Once you find the line with "s.radius_interpolation = 'CARDINAL'" in the entries below, return exactly every line from it through the line with "bp.handle_left_type = bp.handle_right_type".

* Dataset extract:
····················

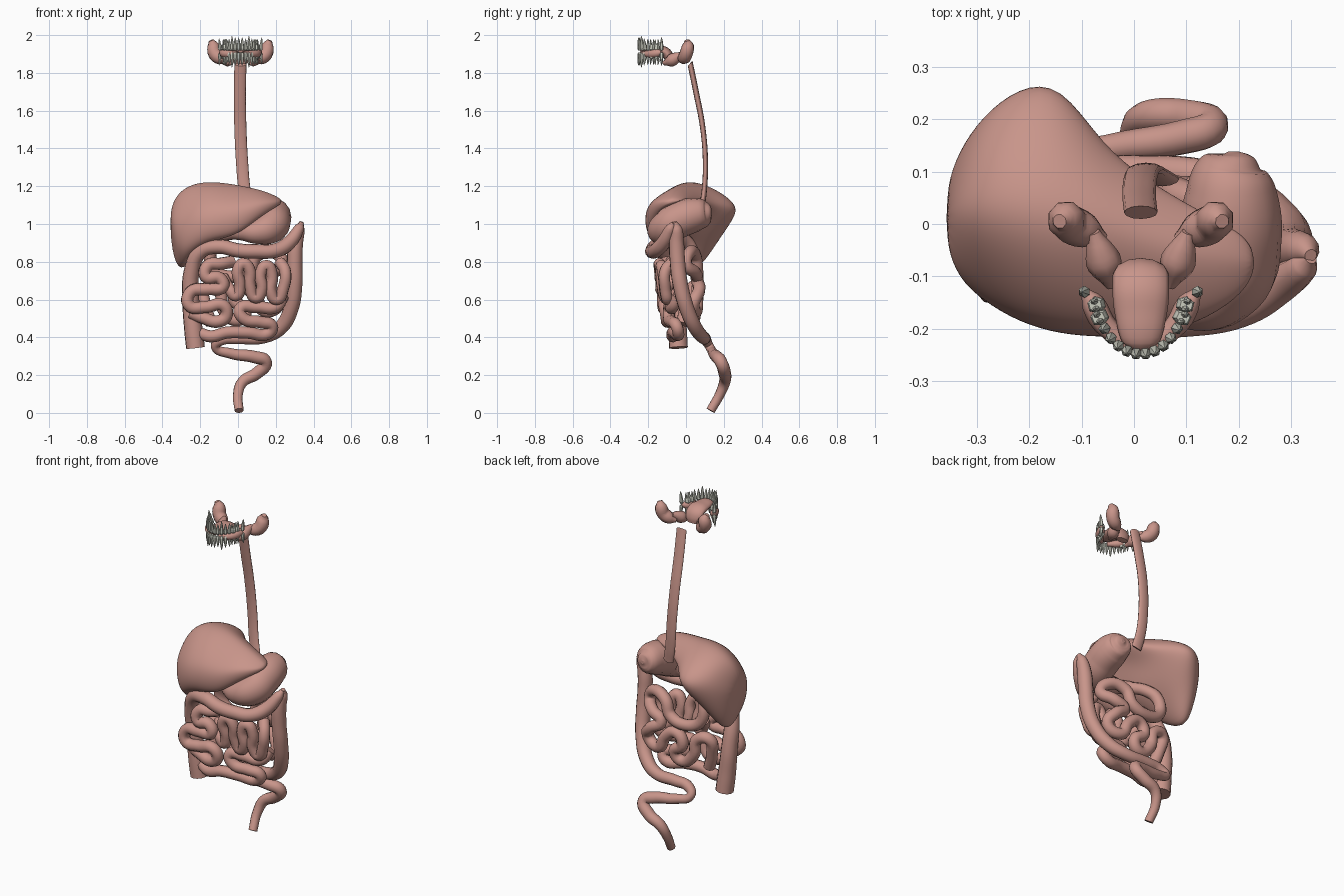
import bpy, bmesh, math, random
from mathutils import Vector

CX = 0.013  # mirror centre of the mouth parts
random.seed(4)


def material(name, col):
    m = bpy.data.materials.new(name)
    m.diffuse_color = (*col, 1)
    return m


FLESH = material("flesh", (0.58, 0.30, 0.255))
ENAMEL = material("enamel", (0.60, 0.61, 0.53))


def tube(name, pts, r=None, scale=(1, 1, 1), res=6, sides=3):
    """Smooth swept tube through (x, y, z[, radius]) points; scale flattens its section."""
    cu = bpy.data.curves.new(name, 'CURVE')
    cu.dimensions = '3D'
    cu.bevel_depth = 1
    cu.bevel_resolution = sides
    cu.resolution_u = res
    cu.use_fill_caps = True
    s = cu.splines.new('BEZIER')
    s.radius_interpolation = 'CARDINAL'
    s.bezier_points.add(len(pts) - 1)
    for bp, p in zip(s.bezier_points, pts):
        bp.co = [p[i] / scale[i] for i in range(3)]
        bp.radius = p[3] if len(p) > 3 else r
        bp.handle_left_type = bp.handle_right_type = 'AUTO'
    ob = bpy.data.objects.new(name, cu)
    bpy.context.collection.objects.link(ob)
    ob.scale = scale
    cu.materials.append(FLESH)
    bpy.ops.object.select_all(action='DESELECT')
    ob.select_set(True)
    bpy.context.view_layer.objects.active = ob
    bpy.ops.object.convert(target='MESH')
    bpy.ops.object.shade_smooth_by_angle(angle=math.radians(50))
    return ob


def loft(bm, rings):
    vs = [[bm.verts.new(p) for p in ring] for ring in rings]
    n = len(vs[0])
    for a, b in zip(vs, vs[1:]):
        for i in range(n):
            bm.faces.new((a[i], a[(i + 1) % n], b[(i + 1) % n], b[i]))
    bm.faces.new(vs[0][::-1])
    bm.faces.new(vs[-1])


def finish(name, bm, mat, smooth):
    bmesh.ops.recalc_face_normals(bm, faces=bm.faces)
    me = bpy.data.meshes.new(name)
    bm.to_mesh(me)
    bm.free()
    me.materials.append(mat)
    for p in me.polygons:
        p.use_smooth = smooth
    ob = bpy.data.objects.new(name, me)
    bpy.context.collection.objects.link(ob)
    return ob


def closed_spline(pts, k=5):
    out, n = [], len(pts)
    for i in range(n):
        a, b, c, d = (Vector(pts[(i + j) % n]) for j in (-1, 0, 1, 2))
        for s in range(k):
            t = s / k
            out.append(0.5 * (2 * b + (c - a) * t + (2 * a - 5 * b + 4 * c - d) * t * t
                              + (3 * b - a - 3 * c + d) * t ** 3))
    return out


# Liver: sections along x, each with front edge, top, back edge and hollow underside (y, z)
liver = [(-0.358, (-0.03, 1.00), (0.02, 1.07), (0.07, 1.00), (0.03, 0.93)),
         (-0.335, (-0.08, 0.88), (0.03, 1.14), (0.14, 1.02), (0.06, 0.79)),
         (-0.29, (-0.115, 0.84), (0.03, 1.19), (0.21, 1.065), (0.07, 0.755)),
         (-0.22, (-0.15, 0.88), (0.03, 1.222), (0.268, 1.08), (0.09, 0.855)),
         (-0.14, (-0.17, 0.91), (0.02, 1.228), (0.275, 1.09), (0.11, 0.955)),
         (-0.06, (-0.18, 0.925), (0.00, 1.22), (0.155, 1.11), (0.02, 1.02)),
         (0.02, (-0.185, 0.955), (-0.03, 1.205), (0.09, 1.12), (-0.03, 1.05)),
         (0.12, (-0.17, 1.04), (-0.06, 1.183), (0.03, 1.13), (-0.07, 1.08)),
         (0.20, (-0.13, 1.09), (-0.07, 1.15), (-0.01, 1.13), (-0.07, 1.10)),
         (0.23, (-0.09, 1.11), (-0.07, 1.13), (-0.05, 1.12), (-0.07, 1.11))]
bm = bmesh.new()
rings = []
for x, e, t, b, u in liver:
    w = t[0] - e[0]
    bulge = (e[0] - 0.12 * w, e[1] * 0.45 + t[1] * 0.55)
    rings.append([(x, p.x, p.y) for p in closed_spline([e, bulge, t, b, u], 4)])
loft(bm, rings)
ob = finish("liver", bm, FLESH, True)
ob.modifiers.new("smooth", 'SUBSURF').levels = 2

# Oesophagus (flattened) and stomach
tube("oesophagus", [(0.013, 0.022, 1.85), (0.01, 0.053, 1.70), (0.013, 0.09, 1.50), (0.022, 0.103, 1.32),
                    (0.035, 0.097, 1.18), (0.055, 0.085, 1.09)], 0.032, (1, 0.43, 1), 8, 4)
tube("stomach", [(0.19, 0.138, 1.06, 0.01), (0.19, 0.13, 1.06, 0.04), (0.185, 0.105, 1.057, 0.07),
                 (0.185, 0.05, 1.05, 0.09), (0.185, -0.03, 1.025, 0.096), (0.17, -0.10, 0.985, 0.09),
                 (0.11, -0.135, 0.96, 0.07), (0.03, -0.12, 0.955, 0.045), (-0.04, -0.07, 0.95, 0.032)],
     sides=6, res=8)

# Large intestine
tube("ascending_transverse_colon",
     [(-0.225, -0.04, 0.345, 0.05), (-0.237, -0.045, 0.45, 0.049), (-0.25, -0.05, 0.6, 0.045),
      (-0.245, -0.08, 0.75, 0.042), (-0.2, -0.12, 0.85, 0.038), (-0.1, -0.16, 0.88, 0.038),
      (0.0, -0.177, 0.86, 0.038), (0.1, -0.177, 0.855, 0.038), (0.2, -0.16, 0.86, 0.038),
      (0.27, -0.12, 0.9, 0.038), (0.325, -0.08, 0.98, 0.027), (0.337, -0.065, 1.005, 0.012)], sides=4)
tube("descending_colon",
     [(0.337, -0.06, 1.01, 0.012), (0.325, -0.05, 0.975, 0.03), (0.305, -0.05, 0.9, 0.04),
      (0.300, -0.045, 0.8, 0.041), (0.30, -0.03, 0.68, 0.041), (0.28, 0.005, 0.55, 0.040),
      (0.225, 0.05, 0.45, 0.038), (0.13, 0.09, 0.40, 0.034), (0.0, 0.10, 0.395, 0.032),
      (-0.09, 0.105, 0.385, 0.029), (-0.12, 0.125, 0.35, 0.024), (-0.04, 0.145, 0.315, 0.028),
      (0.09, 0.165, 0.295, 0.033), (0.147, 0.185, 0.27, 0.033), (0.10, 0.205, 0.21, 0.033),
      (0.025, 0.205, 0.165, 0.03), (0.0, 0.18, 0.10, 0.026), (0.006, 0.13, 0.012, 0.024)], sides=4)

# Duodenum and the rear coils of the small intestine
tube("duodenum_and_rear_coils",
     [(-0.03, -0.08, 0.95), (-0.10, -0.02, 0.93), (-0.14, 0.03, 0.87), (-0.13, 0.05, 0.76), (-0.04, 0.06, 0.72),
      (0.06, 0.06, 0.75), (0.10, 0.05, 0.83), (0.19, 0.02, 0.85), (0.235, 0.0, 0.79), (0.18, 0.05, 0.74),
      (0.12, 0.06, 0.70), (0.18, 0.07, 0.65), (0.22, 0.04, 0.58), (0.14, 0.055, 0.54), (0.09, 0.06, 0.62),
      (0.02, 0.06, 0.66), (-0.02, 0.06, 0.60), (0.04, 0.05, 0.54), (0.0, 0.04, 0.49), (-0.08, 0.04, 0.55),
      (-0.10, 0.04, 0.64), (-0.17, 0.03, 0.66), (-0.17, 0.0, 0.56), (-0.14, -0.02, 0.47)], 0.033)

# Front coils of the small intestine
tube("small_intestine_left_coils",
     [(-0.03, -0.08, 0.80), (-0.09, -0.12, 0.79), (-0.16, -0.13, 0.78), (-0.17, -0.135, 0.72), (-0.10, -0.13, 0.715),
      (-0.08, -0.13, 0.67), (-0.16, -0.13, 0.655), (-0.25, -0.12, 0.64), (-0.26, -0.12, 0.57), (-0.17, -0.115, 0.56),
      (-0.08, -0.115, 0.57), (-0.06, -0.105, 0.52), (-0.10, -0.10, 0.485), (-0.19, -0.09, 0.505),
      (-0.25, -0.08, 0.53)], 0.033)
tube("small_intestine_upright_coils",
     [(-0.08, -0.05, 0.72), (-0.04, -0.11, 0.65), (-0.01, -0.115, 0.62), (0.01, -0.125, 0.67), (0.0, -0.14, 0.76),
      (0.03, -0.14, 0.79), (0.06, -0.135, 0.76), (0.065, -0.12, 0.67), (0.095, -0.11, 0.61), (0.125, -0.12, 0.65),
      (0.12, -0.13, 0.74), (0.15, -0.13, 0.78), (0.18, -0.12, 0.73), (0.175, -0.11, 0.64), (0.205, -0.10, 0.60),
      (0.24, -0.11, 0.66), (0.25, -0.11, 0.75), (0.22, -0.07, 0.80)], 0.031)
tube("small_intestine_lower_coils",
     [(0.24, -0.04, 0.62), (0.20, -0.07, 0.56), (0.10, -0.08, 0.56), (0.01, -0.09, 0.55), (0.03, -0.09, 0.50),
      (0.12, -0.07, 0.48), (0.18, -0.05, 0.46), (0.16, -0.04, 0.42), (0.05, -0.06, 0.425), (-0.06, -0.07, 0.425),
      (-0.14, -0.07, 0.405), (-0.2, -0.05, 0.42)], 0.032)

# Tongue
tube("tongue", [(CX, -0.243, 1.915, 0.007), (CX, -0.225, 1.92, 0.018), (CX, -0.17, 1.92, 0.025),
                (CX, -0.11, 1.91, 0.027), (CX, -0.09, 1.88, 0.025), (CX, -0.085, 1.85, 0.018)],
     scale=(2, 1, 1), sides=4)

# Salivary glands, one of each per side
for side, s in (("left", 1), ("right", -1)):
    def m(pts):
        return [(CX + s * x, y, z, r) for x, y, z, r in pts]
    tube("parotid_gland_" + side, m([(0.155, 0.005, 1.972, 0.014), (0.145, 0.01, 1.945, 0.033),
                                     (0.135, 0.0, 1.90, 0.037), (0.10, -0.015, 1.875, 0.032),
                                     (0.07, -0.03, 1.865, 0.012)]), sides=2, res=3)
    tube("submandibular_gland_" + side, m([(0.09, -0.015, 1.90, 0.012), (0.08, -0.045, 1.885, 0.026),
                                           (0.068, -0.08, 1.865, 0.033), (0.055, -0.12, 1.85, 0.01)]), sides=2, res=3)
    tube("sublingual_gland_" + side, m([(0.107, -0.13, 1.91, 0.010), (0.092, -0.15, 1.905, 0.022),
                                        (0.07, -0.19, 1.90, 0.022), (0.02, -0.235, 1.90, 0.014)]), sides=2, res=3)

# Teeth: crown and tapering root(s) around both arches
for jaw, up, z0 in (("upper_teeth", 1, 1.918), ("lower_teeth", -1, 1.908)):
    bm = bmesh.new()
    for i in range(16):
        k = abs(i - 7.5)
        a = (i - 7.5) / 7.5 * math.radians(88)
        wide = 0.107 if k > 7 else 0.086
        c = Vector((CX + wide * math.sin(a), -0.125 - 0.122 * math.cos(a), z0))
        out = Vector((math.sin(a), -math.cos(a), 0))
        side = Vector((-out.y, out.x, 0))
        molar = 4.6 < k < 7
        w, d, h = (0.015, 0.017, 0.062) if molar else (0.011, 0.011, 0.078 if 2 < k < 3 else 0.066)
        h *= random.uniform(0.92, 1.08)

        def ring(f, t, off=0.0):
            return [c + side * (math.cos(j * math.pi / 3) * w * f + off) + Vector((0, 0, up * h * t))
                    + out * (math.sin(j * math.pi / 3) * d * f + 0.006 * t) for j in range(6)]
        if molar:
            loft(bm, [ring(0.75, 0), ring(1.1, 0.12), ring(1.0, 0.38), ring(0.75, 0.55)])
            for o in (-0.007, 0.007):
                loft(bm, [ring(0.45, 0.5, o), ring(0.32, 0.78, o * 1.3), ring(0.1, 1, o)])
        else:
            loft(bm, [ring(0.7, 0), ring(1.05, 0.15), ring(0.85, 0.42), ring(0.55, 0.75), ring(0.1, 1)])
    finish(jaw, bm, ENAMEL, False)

····················

* Result:
    s.radius_interpolation = 'CARDINAL'
    s.bezier_points.add(len(pts) - 1)
    for bp, p in zip(s.bezier_points, pts):
        bp.co = [p[i] / scale[i] for i in range(3)]
        bp.radius = p[3] if len(p) > 3 else r
        bp.handle_left_type = bp.handle_right_type = 'AUTO'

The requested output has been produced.